═══ RECORDS PROVIDED ═══

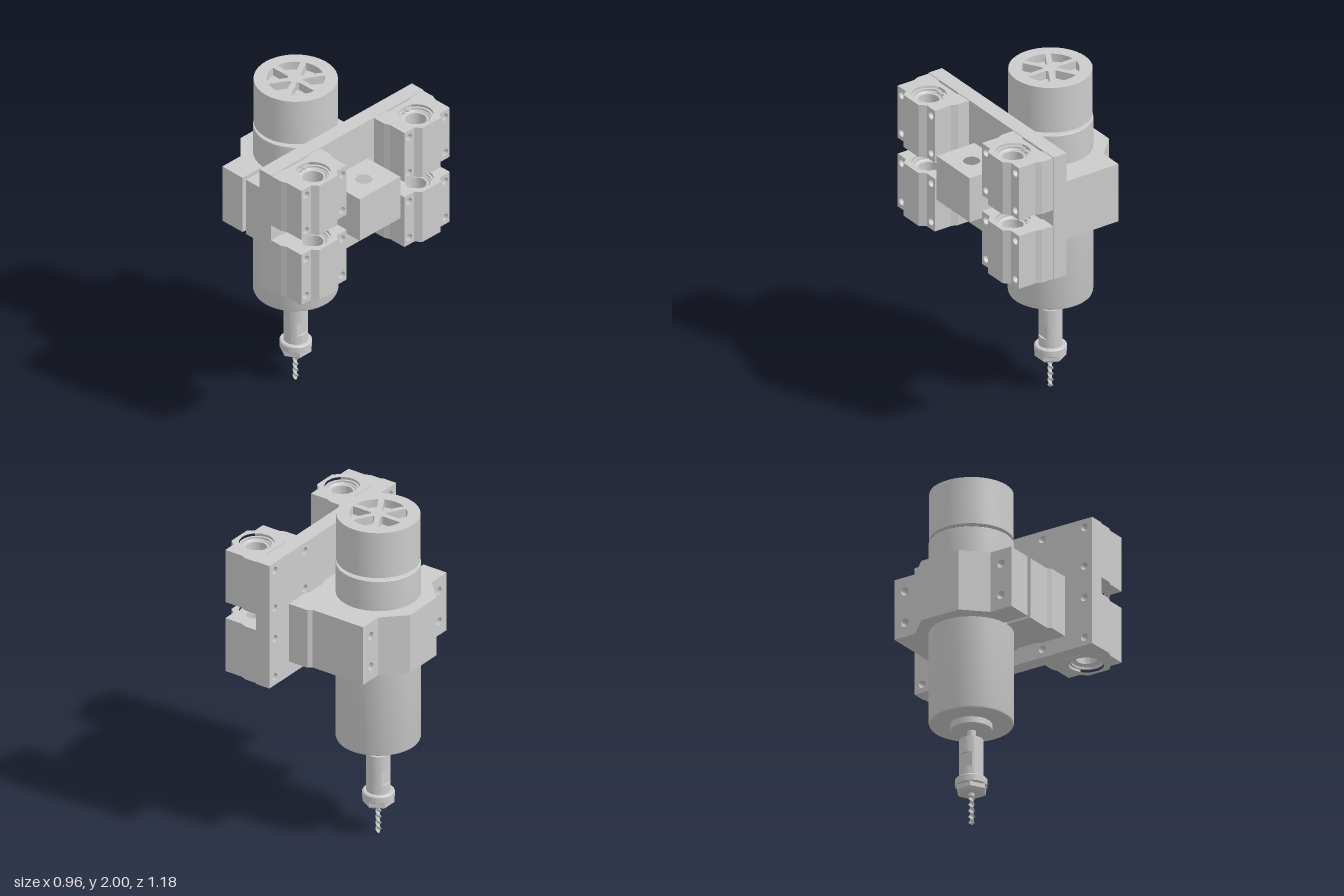
import * as THREE from 'three';
import { toCreasedNormals } from 'three/addons/utils/BufferGeometryUtils.js';

const AXIS_X = -0.175; // spindle axis
const HOLE_ROWS = [1.78, 1.545, 1.355, 1.115];

export function createModel() {
  const root = new THREE.Group();
  const mat = new THREE.MeshStandardMaterial({ color: 0xcccccc });

  function add(name, geo, x = 0, y = 0, z = 0, parent = root) {
    const mesh = new THREE.Mesh(geo, mat);
    mesh.name = name;
    mesh.position.set(x, y, z);
    parent.add(mesh);
    return mesh;
  }
  function group(name, x = 0, y = 0, z = 0) {
    const g = new THREE.Group();
    g.name = name;
    g.position.set(x, y, z);
    root.add(g);
    return g;
  }

  const polygon = (pts) => new THREE.Shape(pts.map(([a, b]) => new THREE.Vector2(a, -b)));
  const circle = (x, y, r) => new THREE.Path().absarc(x, y, r, 0, Math.PI * 2, true);
  const extrude = (shape, depth) =>
    new THREE.ExtrudeGeometry(shape, { depth, bevelEnabled: false, curveSegments: 20 });

  // Plan outline (x, z) raised from y0 to y1
  function extrudeY(shape, y0, y1) {
    return toCreasedNormals(extrude(shape, y1 - y0).rotateX(-Math.PI / 2).translate(0, y0, 0), 0.3);
  }
  // Rectangle in z and y with round holes [z, y, r], running from x0 to x1
  function drilledSlab(x0, x1, z0, z1, y0, y1, holes) {
    const shape = new THREE.Shape([[-z1, y0], [-z0, y0], [-z0, y1], [-z1, y1]].map((p) => new THREE.Vector2(...p)));
    holes.forEach(([z, y, r]) => shape.holes.push(circle(-z, y, r)));
    return toCreasedNormals(extrude(shape, x1 - x0).rotateY(Math.PI / 2).translate(x0, 0, 0), 0.3);
  }
  function lathe(pts, segments = 64) {
    return toCreasedNormals(new THREE.LatheGeometry(pts.map((p) => new THREE.Vector2(...p)), segments), 0.4);
  }

  // ---- Spindle motor ----
  const spindle = group('spindle', AXIS_X);
  add('motorBody', lathe([[0, 0.605], [0.222, 0.605], [0.231, 0.609], [0.235, 0.62], [0.235, 1.697],
    [0.232, 1.7], [0, 1.7]]), 0, 0, 0, spindle);
  add('bottomCollar', lathe([[0, 0.565], [0.11, 0.565], [0.115, 0.57], [0.115, 0.61], [0, 0.61]]), 0, 0, 0, spindle);
  add('fanShaft', new THREE.CylinderGeometry(0.025, 0.025, 0.06, 24), 0, 1.71, 0, spindle);
  add('fanCover', lathe([[0, 1.72], [0.232, 1.72], [0.232, 1.95], [0, 1.95]]), 0, 0, 0, spindle);

  // Cover top with six fan-shaped pockets between straight spokes
  const grille = new THREE.Shape().absarc(0, 0, 0.232, 0, Math.PI * 2, false);
  for (let i = 0; i < 6; i++) {
    const mid = Math.PI / 6 + (i * Math.PI) / 3;
    const half = (r) => Math.PI / 6 - Math.asin(0.016 / r);
    const pocket = new THREE.Path();
    pocket.absarc(0, 0, 0.16, mid - half(0.16), mid + half(0.16), false);
    pocket.absarc(0, 0, 0.043, mid + half(0.043), mid - half(0.043), true);
    pocket.closePath();
    grille.holes.push(pocket);
  }
  add('fanGrille', extrudeY(grille, 1.95, 2), 0, 0, 0, spindle);

  // ---- Collet holder, nut and drill ----
  add('outputShaft', new THREE.CylinderGeometry(0.025, 0.025, 0.08, 24), 0, 0.535, 0, spindle);
  add('colletHolderTop', lathe([[0, 0.415], [0.067, 0.415], [0.067, 0.51], [0, 0.51]], 40), 0, 0, 0, spindle);
  add('colletHolderBottom', lathe([[0, 0.26], [0.067, 0.26], [0.067, 0.33], [0, 0.33]], 40), 0, 0, 0, spindle);
  const a = Math.acos(0.053 / 0.067);
  const flats = new THREE.Shape();
  flats.absarc(0, 0, 0.067, a, Math.PI - a, false);
  flats.absarc(0, 0, 0.067, Math.PI + a, 2 * Math.PI - a, false);
  add('wrenchFlats', extrudeY(flats, 0.33, 0.415), 0, 0, 0, spindle);
  add('nutCollar', lathe([[0, 0.225], [0.082, 0.225], [0.09, 0.232], [0.09, 0.268], [0.083, 0.275], [0, 0.275]], 48),
    0, 0, 0, spindle);
  add('hexNut', toCreasedNormals(new THREE.CylinderGeometry(0.089, 0.089, 0.03, 6), 0.3), 0, 0.215, 0, spindle);
  add('hexNutChamfer', toCreasedNormals(new THREE.CylinderGeometry(0.089, 0.073, 0.012, 6), 0.3), 0, 0.194, 0, spindle);
  add('drillShank', new THREE.CylinderGeometry(0.017, 0.017, 0.03, 24), 0, 0.185, 0, spindle);

  // Flattened rod twisted along its length, narrowing to the tip
  const drill = new THREE.CylinderGeometry(0.017, 0.017, 0.175, 20, 70).translate(0, 0.0875, 0);
  const pos = drill.attributes.position;
  for (let i = 0; i < pos.count; i++) {
    const y = pos.getY(i), t = y * 85, s = Math.min(1, 0.15 + y / 0.012);
    const x = pos.getX(i) * s, z = pos.getZ(i) * s * 0.45;
    pos.setXYZ(i, x * Math.cos(t) - z * Math.sin(t), y, x * Math.sin(t) + z * Math.cos(t));
  }
  drill.computeVertexNormals();
  add('drillBit', drill, 0, 0, 0, spindle);

  // ---- Clamp around the motor ----
  const clamp = group('clamp');
  const [c0, c1] = [1.155, 1.515];
  add('clampCore', extrudeY(polygon([[-0.48, -0.125], [-0.355, -0.25], [0.135, -0.25], [0.12, -0.235],
    [0.12, -0.105], [0.135, -0.085], [0.135, 0.085], [0.12, 0.105], [0.12, 0.235], [0.135, 0.25],
    [-0.17, 0.25], [-0.17, 0.2], [-0.197, 0.2], [-0.197, 0.25], [-0.355, 0.25], [-0.48, 0.125]]), c0, c1),
  0, 0, 0, clamp);
  const boltHoles = (z) => [[z, 1.43, 0.024], [z, 1.24, 0.024]];
  add('backFlange', drilledSlab(-0.355, 0.135, -0.39, -0.25, c0, c1, boltHoles(-0.32)), 0, 0, 0, clamp);
  add('frontFlangeOuter', drilledSlab(-0.355, -0.197, 0.25, 0.39, c0, c1, boltHoles(0.32)), 0, 0, 0, clamp);
  add('frontFlangeInner', drilledSlab(-0.17, 0.135, 0.25, 0.39, c0, c1, boltHoles(0.32)), 0, 0, 0, clamp);
  for (const s of [-1, 1]) {
    add('flangeStep', extrudeY(polygon([[-0.01, 0.39 * s], [0.01, 0.41 * s], [0.135, 0.41 * s], [0.135, 0.39 * s]]),
      c0, c1), 0, 0, 0, clamp);
  }

  // ---- Carriage plate ----
  const plateHoles = [];
  for (const s of [-1, 1]) {
    plateHoles.push([0.32 * s, 1.43, 0.024]);
    for (const z of [0.26, 0.54]) for (const y of HOLE_ROWS) plateHoles.push([z * s, y, 0.022]);
  }
  add('carriagePlate', drilledSlab(0.135, 0.225, -0.592, 0.592, 1.065, 1.83, plateHoles));

  // ---- Lead screw nut block, counterbored from below ----
  const nutBlock = group('screwNutBlock');
  for (const [y0, y1, r] of [[1.31, 1.40, 0.085], [1.40, 1.585, 0.047]]) {
    const shape = polygon([[0.225, -0.157], [0.48, -0.157], [0.48, 0.157], [0.225, 0.157]]);
    shape.holes.push(circle(0.355, 0, r));
    add('screwNutSection', extrudeY(shape, y0, y1), 0, 0, 0, nutBlock);
  }

  // ---- Four linear bearing blocks ----
  const BORE_X = 0.36, BORE_R = 0.097;
  const core = polygon([[0.225, -0.1], [0.445, -0.1], [0.48, -0.07], [0.48, 0.07], [0.445, 0.1],
    [0.225, 0.1], [0.235, 0.085], [0.235, -0.085]]);
  core.holes.push(circle(BORE_X, 0, BORE_R));

  // Retaining ring, open towards the plate, with two eyelets
  const clip = new THREE.Shape();
  clip.absarc(0, 0, BORE_R, -Math.PI + 0.12, Math.PI - 0.12, false);
  clip.absarc(0, 0, 0.084, Math.PI - 0.12, -Math.PI + 0.12, true);
  const eyelet = new THREE.Shape().absarc(0, 0, 0.012, 0, Math.PI * 2, false);
  eyelet.holes.push(circle(0, 0, 0.006));

  for (const z of [-0.4, 0.4]) {
    for (const [y0, y1, rows] of [[1.5, 1.826, HOLE_ROWS.slice(0, 2)], [1.069, 1.4, HOLE_ROWS.slice(2)]]) {
      const block = group('bearingBlock', 0, 0, z);
      add('blockCore', extrudeY(core, y0, y1), 0, 0, 0, block);
      for (const s of [-1, 1]) {
        const [za, zb] = s > 0 ? [0.1, 0.176] : [-0.176, -0.1];
        add('blockFlange', drilledSlab(0.225, 0.445, za, zb, y0, y1, rows.map((y) => [0.14 * s, y, 0.022])),
          0, 0, 0, block);
        add('blockFoot', extrudeY(polygon([[0.225, 0.176 * s], [0.335, 0.176 * s], [0.3, 0.19 * s],
          [0.225, 0.19 * s]]), y0, y1), 0, 0, 0, block);
      }
      const [b0, b1] = [y0 + 0.025, y1 - 0.025];
      add('linearBearing', lathe([[0.058, b0 + 0.008], [0.07, b0 + 0.008], [0.078, b0], [BORE_R, b0], [BORE_R, b1],
        [0.078, b1], [0.07, b1 - 0.008], [0.058, b1 - 0.008], [0.058, b0 + 0.008]], 48), BORE_X, 0, 0, block);
      for (const y of [b0 - 0.01, b1]) {
        add('retainingRing', extrudeY(clip, y, y + 0.01), BORE_X, 0, 0, block);
        for (const s of [-1, 1]) {
          add('ringEyelet', extrudeY(eyelet, y, y + 0.01), BORE_X - 0.081, 0, 0.015 * s, block);
        }
      }
    }
  }
  return root;
}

═══

## TASK ITEM:
Search the data above for "circle" and copy every line where it turns up.

## RESPONSE BELOW:
  const circle = (x, y, r) => new THREE.Path().absarc(x, y, r, 0, Math.PI * 2, true);
    holes.forEach(([z, y, r]) => shape.holes.push(circle(-z, y, r)));
    shape.holes.push(circle(0.355, 0, r));
  core.holes.push(circle(BORE_X, 0, BORE_R));
  eyelet.holes.push(circle(0, 0, 0.006));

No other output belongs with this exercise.